A net energy system that could lead to a smaller environmental footprint and commercial advantage for Australia’s chicken meat producers is the focus of a nationwide collaboration funded by the Armidale-based Poultry Cooperative Research Centre (Poultry CRC).
The net energy system essentially advocates a new way of approaching poultry diets and feed formulation, allowing nutritionists to account for losses of chemical energy in the solid, liquid and gaseous excreta, or as heat. A net energy database will help nutritionists formulate diets for animals, overcoming the inherent reliance on digestible energy, or apparent metabolisable energy (AME) value.
In Australia, feed conversion ration (FCR) is, perhaps, the most important driver for the poultry industry This is because the industry there competes with the food industry for grains as, in many parts of the world, there is no dedicated feed grain sector. Purely from the nutrition point of view, within an acceptable range of feed intakes, feed efficiency is maximized when the ratios between energy and nutrients, such as amino acids, are appropriate. When dietary energy values are not additive, ie affected by the presence of anti-nutrients, these ratios vary accordingly. The current default system for determining dietary energy values is the AME bioassay.

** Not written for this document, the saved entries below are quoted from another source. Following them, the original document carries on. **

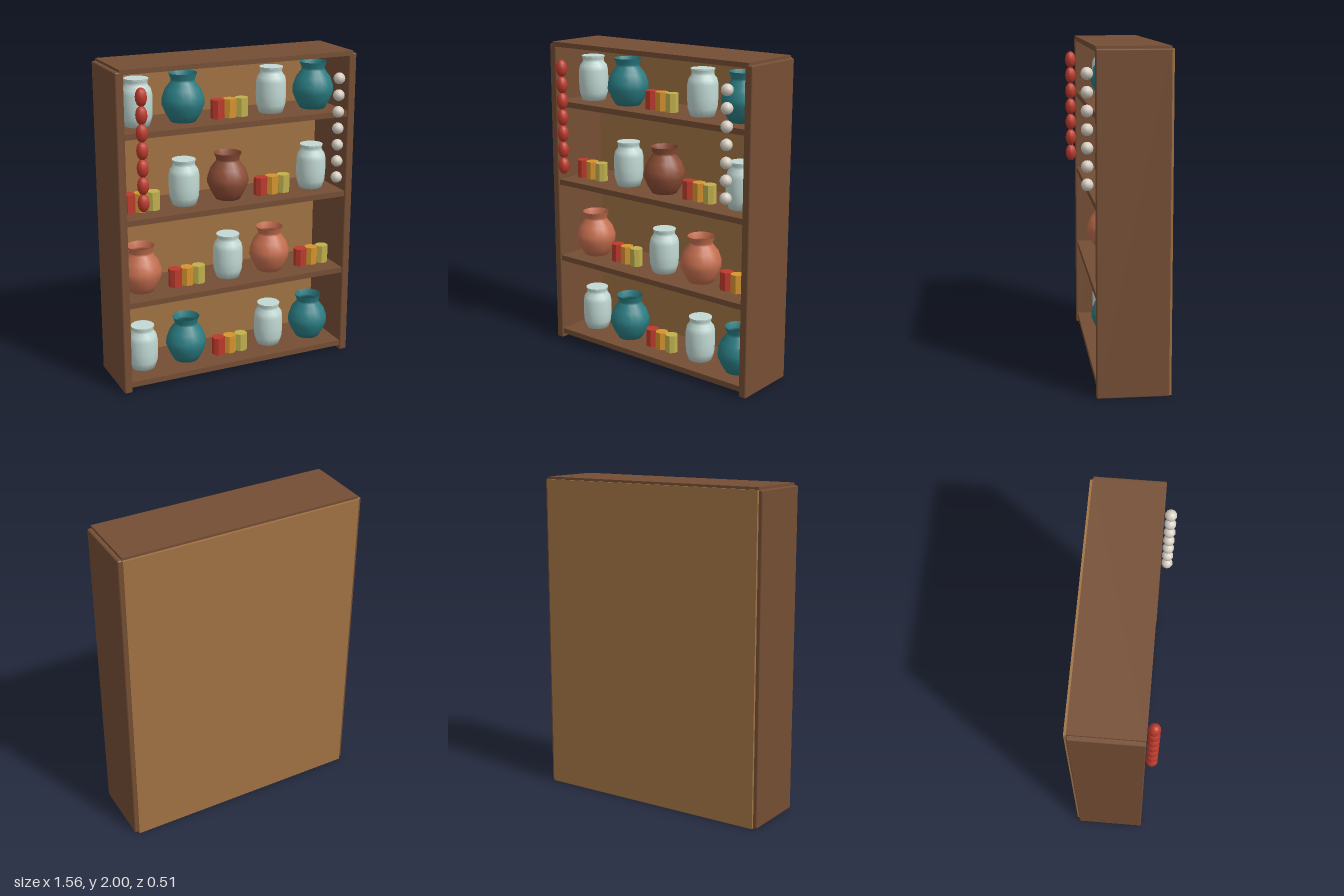
import * as THREE from 'three';
import { RoundedBoxGeometry } from 'three/addons/geometries/RoundedBoxGeometry.js';

const mat = (name, color, extra = {}) => {
  const m = new THREE.MeshStandardMaterial({ color, ...extra });
  m.name = name;
  return m;
};

export function createModel() {
  const open = { side: THREE.DoubleSide };
  const flat = { flatShading: true };
  const wood = mat('dark wood', 0x754e34);
  const panel = mat('light wood', 0xa07243);
  const teal = mat('teal glaze', 0x2a7c82, open);
  const pale = mat('pale glaze', 0xc2d9d3, open);
  const terracotta = mat('terracotta', 0xc46e4e, open);
  const brown = mat('brown clay', 0x8c4d36, open);
  const red = mat('red', 0xbc3a2c);
  const orange = mat('orange', 0xd6932e, flat);
  const yellow = mat('olive yellow', 0xc0b04e, flat);
  const cream = mat('cream', 0xd6cec2);

  const root = new THREE.Group();
  root.name = 'potteryShelf';

  const add = (parent, name, geometry, material, x, y, z) => {
    const mesh = new THREE.Mesh(geometry, material);
    mesh.name = name;
    mesh.position.set(x, y, z);
    parent.add(mesh);
    return mesh;
  };

  // Cabinet frame
  for (const [name, s] of [['leftSide', 1], ['rightSide', -1]]) {
    add(root, name, new RoundedBoxGeometry(0.05, 1.985, 0.42, 1, 0.008), wood, s * 0.755, 0.9925, -0.03);
  }
  add(root, 'topBoard', new THREE.BoxGeometry(1.51, 0.03, 0.42), wood, 0, 1.985, -0.03);
  add(root, 'backPanel', new THREE.BoxGeometry(1.51, 1.985, 0.025), panel, 0, 0.9925, -0.2425);

  // Turned profiles: a wide pot and a narrow jar
  const lathe = (points) =>
    new THREE.LatheGeometry(points.map(([r, y]) => new THREE.Vector2(r, y)), 16);
  const potGeometry = lathe([
    [0, 0], [0.078, 0], [0.105, 0.045], [0.128, 0.1], [0.127, 0.14],
    [0.108, 0.195], [0.073, 0.24], [0.072, 0.255], [0.086, 0.292],
  ]);
  const jarGeometry = lathe([
    [0, 0], [0.074, 0], [0.09, 0.05], [0.094, 0.11], [0.093, 0.19],
    [0.086, 0.222], [0.068, 0.245], [0.067, 0.262], [0.074, 0.283],
  ]);
  const lidGeometry = new THREE.CylinderGeometry(0.073, 0.073, 0.006, 16);
  const tinGeometry = new THREE.CylinderGeometry(0.042, 0.042, 0.115, 8);

  const pot = (material) => (parent, x, y) =>
    add(parent, 'pot', potGeometry, material, x, y, -0.015);

  const jar = (parent, x, y) => {
    const group = new THREE.Group();
    group.name = 'jar';
    group.position.set(x, y, -0.015);
    add(group, 'jarBody', jarGeometry, pale, 0, 0, 0);
    add(group, 'jarTop', lidGeometry, pale, 0, 0.279, 0);
    parent.add(group);
  };

  // Three small tins standing side by side
  const redFlat = red.clone();
  redFlat.flatShading = true;
  const tins = (parent, x, y) => {
    const group = new THREE.Group();
    group.name = 'tins';
    group.position.set(x, y, 0.01);
    [redFlat, orange, yellow].forEach((material, i) => {
      const tin = add(group, 'tin', tinGeometry, material, (i - 1) * 0.079, 0.0575, 0);
      tin.rotation.y = Math.PI / 8;
    });
    parent.add(group);
  };

  // Shelves with their wares
  const T = pot(teal), C = pot(terracotta), B = pot(brown);
  const rows = [
    [jar, T, tins, jar, T],
    [C, tins, jar, C, tins],
    [tins, jar, B, tins, jar],
    [jar, T, tins, jar, T],
  ];
  rows.forEach((row, i) => {
    const top = 0.065 + i * 0.52;
    const shelf = new THREE.Group();
    shelf.name = 'shelf' + (i + 1);
    add(shelf, 'shelfBoard', new THREE.BoxGeometry(1.46, 0.035, 0.405), wood, 0, top - 0.0175, -0.0325);
    row.forEach((place, k) => place(shelf, (k - 2) * 0.293, top));
    root.add(shelf);
  });

  // Hanging strings of beads
  const beadGeometry = new THREE.SphereGeometry(0.036, 10, 8);
  for (const [name, x, material, stretch] of [
    ['redBeads', -0.643, red, 1.53],
    ['creamBeads', 0.64, cream, 1],
  ]) {
    const string = new THREE.Group();
    string.name = name;
    for (let i = 0; i < 7; i++) {
      add(string, 'bead', beadGeometry, material, x, 1.845 - i * 0.104, 0.217).scale.y = stretch;
    }
    root.add(string);
  }

  return root;
}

“In practical feed formulation for poultry, AME values obtained for individual ingredients are assumed to be additive, but in reality they are not, explained Poultry CRC CEO and nutritionist Professor Mingan Choct.
“This is because anti-nutrients from one ingredient will affect the available energy of another in the complex ecosystem of the gut. The net energy system overcomes this problem to a large extent, as it gives dietary energy values that ultimately remain available to the animal for maintenance, growth and reproduction. A net energy system for pigs has already been used quite successfully.”
The net energy system has the potential to overcome this problem, but its implementation has been hampered by the highly tedious and very expensive way net energy is determined using calorimetry. Today, as food security has become one of the most important issues in the world, it is also clear that food must be produced efficiently, with as small an environmental footprint as possible, argues Professor Choct. Furthermore, ethical issues surrounding food production are attracting more attention and, consequently, closer attention is required for the integrity and traceability of the product in regards to production systems and animal welfare.
Net energy systems for feed formulation have been talked about over the last five decades or more, but there is now a tremendous momentum to revisit the net energy system in order to achieve commercial advantage for the poultry industry in feed formulation. A mere 10 grams of feed saved per kilo of live growth in chickens means over Aus$4 million to the Australian chicken meat industry. If similar savings were achieved globally, it could be as much as Aus$400 million per annum.
The economic, social and environmental benefits of a net energy system are manifold, including improved FCR due to a more predictable ratio between dietary energy and key nutrients, the CRC believes.
However, there have been studies questioning whether a net energy system will yield any positive results for the industry as well as numerous challenges requiring meticulous basic work in order to establish a meaningful net energy system that has sufficient accuracy and takes into account all the possible variables in determining the net energy value of feed.
Values differ widely between feed ingredients for poultry, such as maize and barley, even though nutritionists are formulating the diet to identical AME values. More importantly, there is a significant difference in the nutritive value between varieties of the same ingredient, such as wheat, which is difficult to consider when formulating poultry diets without a rapid feed test system.
“Despite environmental conditions for chicken meat production being well-controlled, the challenge ahead is tremendous as it will be nearly impossible to measure the net energy value of all feed ingredients in different classes of chickens,” said Professor Choct.
“However, through the Poultry CRC, an Australia-wide collaborative effort is underway to set up a state of the art net energy testing facility. This, together with collaboration from experts around the world, will see a multi-pronged approach, including modeling and actual net energy measurements to establish a net energy database during the next three years.
“No one can predict how it will go, but if we do not try it, we will never know,” Professor Choct added.
“Poultry’s contribution to food security is indispensable, and any increase in feed efficiency means reduced use of resources per kilo of poultry product, which translates into less use of water and lower output of greenhouse gasses,” said Professor Choct.